▶ **Exercise instructions**: Copy exactly the stretch of data below from the line with "post('doorPillar', -0.128, -0.136, 0.018, trim, 0.022);" through the line with "[V(s * 0.304, 0.401, zLow", including both of those lines.

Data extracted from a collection
============

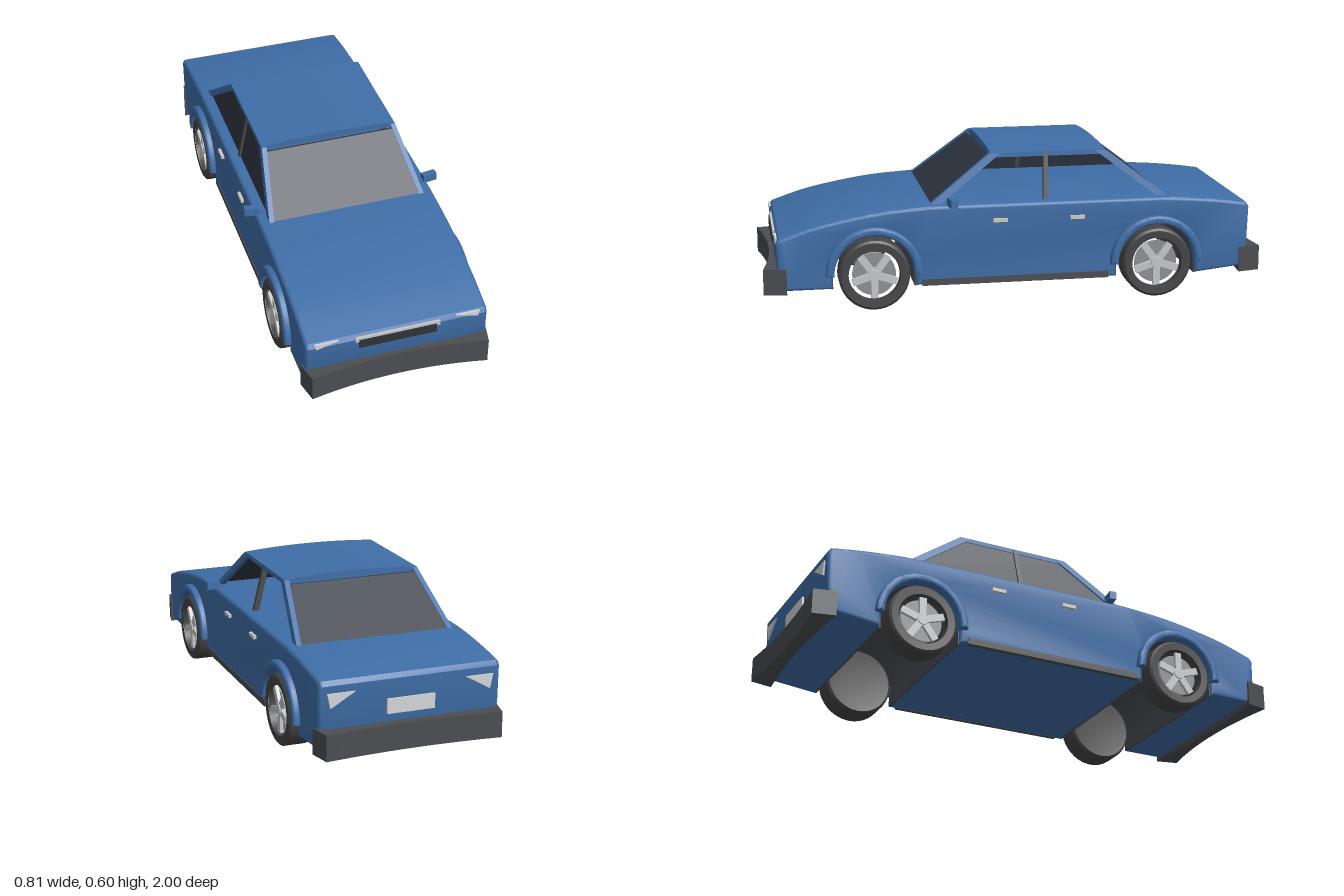
import * as THREE from 'three';
import { toCreasedNormals } from 'three/addons/utils/BufferGeometryUtils.js';
import { ConvexGeometry } from 'three/addons/geometries/ConvexGeometry.js';

const mat = (name, color, side = THREE.FrontSide) =>
  Object.assign(new THREE.MeshStandardMaterial({ color, side }), { name });
const V = (x, y, z) => new THREE.Vector3(x, y, z);
const SIDES = [1, -1];
const AXLES = [0.57, -0.565], AXLE_Y = 0.14, WELL = 0.165, SILL_Y = 0.085;

export function createModel() {
  const paint = mat('bluePaint', 0x3f6ea8);
  const glass = mat('darkGlass', 0x2f3641, THREE.DoubleSide);
  const trim = mat('greyTrim', 0x4b4d51);
  const rubber = mat('tyreRubber', 0x454547);
  const metal = mat('lightMetal', 0xc6c8ca);
  const recess = mat('shadedMetal', 0x8e9093);
  const handleMat = mat('paleHandle', 0xd0cbbf);
  const lamp = mat('lampLens', 0xd4d6d8);
  const plateMat = mat('darkPlate', 0x303236);

  const car = new THREE.Group();
  car.name = 'car';
  const add = (name, geo, material, parent = car) => {
    const m = new THREE.Mesh(geo, material);
    m.name = name;
    parent.add(m);
    return m;
  };
  const box = (name, w, h, d, x, y, z, material, parent) => {
    const m = add(name, new THREE.BoxGeometry(w, h, d), material, parent);
    m.position.set(x, y, z);
    return m;
  };
  // Side profile drawn in (z, y), extruded across x between two limits
  const across = (shape, x0, x1, bevel = 0) => {
    const g = new THREE.ExtrudeGeometry(shape, {
      depth: x1 - x0 - 2 * bevel, curveSegments: 24, bevelEnabled: bevel > 0,
      bevelThickness: bevel, bevelSize: bevel, bevelOffset: -bevel, bevelSegments: 3,
    });
    g.rotateY(-Math.PI / 2).translate(x1 - bevel, 0, 0);
    return toCreasedNormals(g, 0.6);
  };
  // Solid between two lists of matching corners
  const solid = (name, points, material) => add(name, new ConvexGeometry(points), material);

  // Lower body with both wheel wells cut out
  const body = new THREE.Shape();
  body.moveTo(-0.95, 0.35);
  body.lineTo(-0.938, 0.368);
  body.quadraticCurveTo(-0.78, 0.395, -0.6, 0.403);
  body.lineTo(0.33, 0.403);
  body.splineThru([[0.5, 0.391], [0.65, 0.369], [0.8, 0.337], [0.935, 0.293]]
    .map(p => new THREE.Vector2(...p)));
  body.lineTo(0.948, 0.275);
  body.lineTo(0.945, 0.15);
  body.lineTo(0.91, SILL_Y);
  for (const c of AXLES) {
    body.lineTo(c + WELL, SILL_Y);
    body.lineTo(c + WELL, AXLE_Y);
    body.absarc(c, AXLE_Y, WELL, 0, Math.PI, false);
    body.lineTo(c - WELL, SILL_Y);
  }
  body.lineTo(-0.92, 0.105);
  body.lineTo(-0.945, 0.2);
  add('body', across(body, -0.36, 0.36, 0.014), paint);

  // Arch band, used for flares and wheel-well linings
  const arch = (c, outer, inner, foot) => {
    const s = new THREE.Shape();
    s.moveTo(c + outer, foot);
    s.lineTo(c + outer, AXLE_Y);
    s.absarc(c, AXLE_Y, outer, 0, Math.PI, false);
    s.lineTo(c - outer, foot);
    s.lineTo(c - inner, foot);
    s.lineTo(c - inner, AXLE_Y);
    s.absarc(c, AXLE_Y, inner, Math.PI, 0, true);
    s.lineTo(c + inner, foot);
    return s;
  };
  for (const c of AXLES) {
    add('wheelWellLining', across(arch(c, 0.167, 0.16, SILL_Y - 0.002), -0.345, 0.345), trim);
    for (const s of SIDES) {
      const flare = arch(c, 0.19, 0.157, AXLE_Y - 0.001);
      add('archFlare', s > 0 ? across(flare, 0.33, 0.386, 0.01) : across(flare, -0.386, -0.33, 0.01), paint);
    }
  }

  // Wheels
  const tyreProfile = [[0.0, -0.045], [0.1, -0.048], [0.13, -0.052], [0.139, -0.044], [0.14, -0.035],
    [0.14, 0.035], [0.139, 0.044], [0.13, 0.051], [0.102, 0.049], [0.1, 0.02]]
    .map(p => new THREE.Vector2(...p));
  const rimProfile = [[0, 0.02], [0.088, 0.02], [0.092, 0.044], [0.098, 0.051], [0.103, 0.048]]
    .map(p => new THREE.Vector2(...p));
  const lathe = pts => toCreasedNormals(new THREE.LatheGeometry(pts, 40), 0.6);
  for (const z of AXLES) for (const s of SIDES) {
    const wheel = new THREE.Group();
    wheel.name = 'wheel';
    add('tyre', lathe(tyreProfile), rubber, wheel);
    add('rim', lathe(rimProfile), metal, wheel);
    add('rimRecess', new THREE.CylinderGeometry(0.086, 0.086, 0.004, 32), recess, wheel).position.y = 0.021;
    add('hub', new THREE.CylinderGeometry(0.022, 0.028, 0.022, 20), metal, wheel).position.y = 0.036;
    for (let i = 0; i < 5; i++) {
      const arm = new THREE.Group();
      arm.name = 'spoke';
      arm.rotation.y = i * Math.PI * 2 / 5;
      box('spokeBar', 0.078, 0.014, 0.028, 0.053, 0.036, 0, metal, arm);
      wheel.add(arm);
    }
    wheel.rotation.z = -s * Math.PI / 2;
    wheel.position.set(s * 0.332, AXLE_Y, z);
    car.add(wheel);
  }

  // Bowed bumpers
  const bumper = (name, front, bow, y0, y1) => {
    const s = new THREE.Shape();
    s.moveTo(-0.37, 0.91);
    s.lineTo(-0.35, 1);
    s.quadraticCurveTo(0, 1 - 2 * bow, 0.35, 1);
    s.lineTo(0.37, 0.91);
    s.quadraticCurveTo(0, 0.95, -0.37, 0.91);
    const g = new THREE.ExtrudeGeometry(s, { depth: y1 - y0, bevelEnabled: false, curveSegments: 20 });
    g.rotateX(Math.PI / 2).translate(0, y1, 0);
    if (!front) g.rotateY(Math.PI);
    add(name, toCreasedNormals(g, 0.5), trim);
  };
  bumper('frontBumper', true, 0.036, 0.073, 0.175);
  bumper('rearBumper', false, 0.02, 0.083, 0.184);

  // Crowned roof
  const roof = new THREE.Shape();
  roof.moveTo(-0.28, 0.572);
  roof.lineTo(0.28, 0.572);
  roof.lineTo(0.279, 0.59);
  roof.quadraticCurveTo(0, 0.614, -0.279, 0.59);
  const roofGeo = new THREE.ExtrudeGeometry(roof, { depth: 0.465, bevelEnabled: false, curveSegments: 20 });
  add('roof', toCreasedNormals(roofGeo.translate(0, 0, -0.37), 0.5), paint);

  // Corner pillars, door pillars, mirrors, handles and sills
  for (const s of SIDES) {
    const post = (name, zLow, zHigh, depth, material, w = 0.02) => solid(name,
      [[0.322, 0.4, zLow], [0.28, 0.588, zHigh]].flatMap(([x, y, z]) =>
        [[0, 0], [w, 0], [0, depth], [w, depth]].map(([i, d]) => V(s * (x - i), y, z + d))), material);
    post('windscreenPillar', 0.346, 0.1, -0.045, paint);
    post('rearPillar', -0.62, -0.372, 0.045, paint);
    post('doorPillar', -0.128, -0.136, 0.018, trim, 0.022);

    box('mirrorStem', 0.03, 0.01, 0.016, s * 0.332, 0.406, 0.262, paint);
    box('mirror', 0.058, 0.033, 0.028, s * 0.372, 0.415, 0.26, paint).rotation.y = s * 0.15;
    for (const z of [0.07, -0.24]) box('doorHandle', 0.016, 0.014, 0.058, s * 0.364, 0.338, z, handleMat);
    box('sill', 0.02, 0.026, 0.75, s * 0.354, 0.097, 0.005, trim);
  }

  // Windscreen, rear window and the single side window
  const screen = (name, zLow, zHigh, t) => solid(name,
    [0, t].flatMap(d => SIDES.flatMap(s =>
      [V(s * 0.304, 0.401, zLow + d), V(s * 0.264, 0.574, zHigh + d)])), glass);
  screen('windscreen', 0.34, 0.112, -0.008);
  screen('rearWindow', -0.614, -0.386, 0.008);
  solid('sideWindow', [0, 0.006].flatMap(d =>
    [V(-0.314 + d, 0.401, 0.32), V(-0.276 + d, 0.574, 0.095),
      V(-0.276 + d, 0.574, -0.37), V(-0.314 + d, 0.401, -0.595)]), glass);

  // Lamps and plates on the nose and tail
  const lampPlate = (name, points, z) => {
    for (const s of SIDES) {
      const shape = new THREE.Shape(points.map(([x, y]) => new THREE.Vector2(s * x, y)));
      add(name, new THREE.ExtrudeGeometry(shape, { depth: 0.009, bevelEnabled: false }), lamp).position.z = z;
    }
  };
  lampPlate('headlamp', [[0.232, 0.292], [0.326, 0.292], [0.32, 0.269]], 0.942);
  lampPlate('tailLamp', [[0.22, 0.322], [0.33, 0.322], [0.318, 0.265]], -0.955);
  box('grilleStrip', 0.334, 0.02, 0.009, 0, 0.275, 0.948, metal);
  box('frontPlate', 0.306, 0.036, 0.009, 0, 0.257, 0.952, plateMat);
  box('rearPlate', 0.19, 0.058, 0.009, 0, 0.246, -0.95, lamp);

  return car;
}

============

▶ **Output for this exercise**:
    post('doorPillar', -0.128, -0.136, 0.018, trim, 0.022);

    box('mirrorStem', 0.03, 0.01, 0.016, s * 0.332, 0.406, 0.262, paint);
    box('mirror', 0.058, 0.033, 0.028, s * 0.372, 0.415, 0.26, paint).rotation.y = s * 0.15;
    for (const z of [0.07, -0.24]) box('doorHandle', 0.016, 0.014, 0.058, s * 0.364, 0.338, z, handleMat);
    box('sill', 0.02, 0.026, 0.75, s * 0.354, 0.097, 0.005, trim);
  }

  // Windscreen, rear window and the single side window
  const screen = (name, zLow, zHigh, t) => solid(name,
    [0, t].flatMap(d => SIDES.flatMap(s =>
      [V(s * 0.304, 0.401, zLow + d), V(s * 0.264, 0.574, zHigh + d)])), glass);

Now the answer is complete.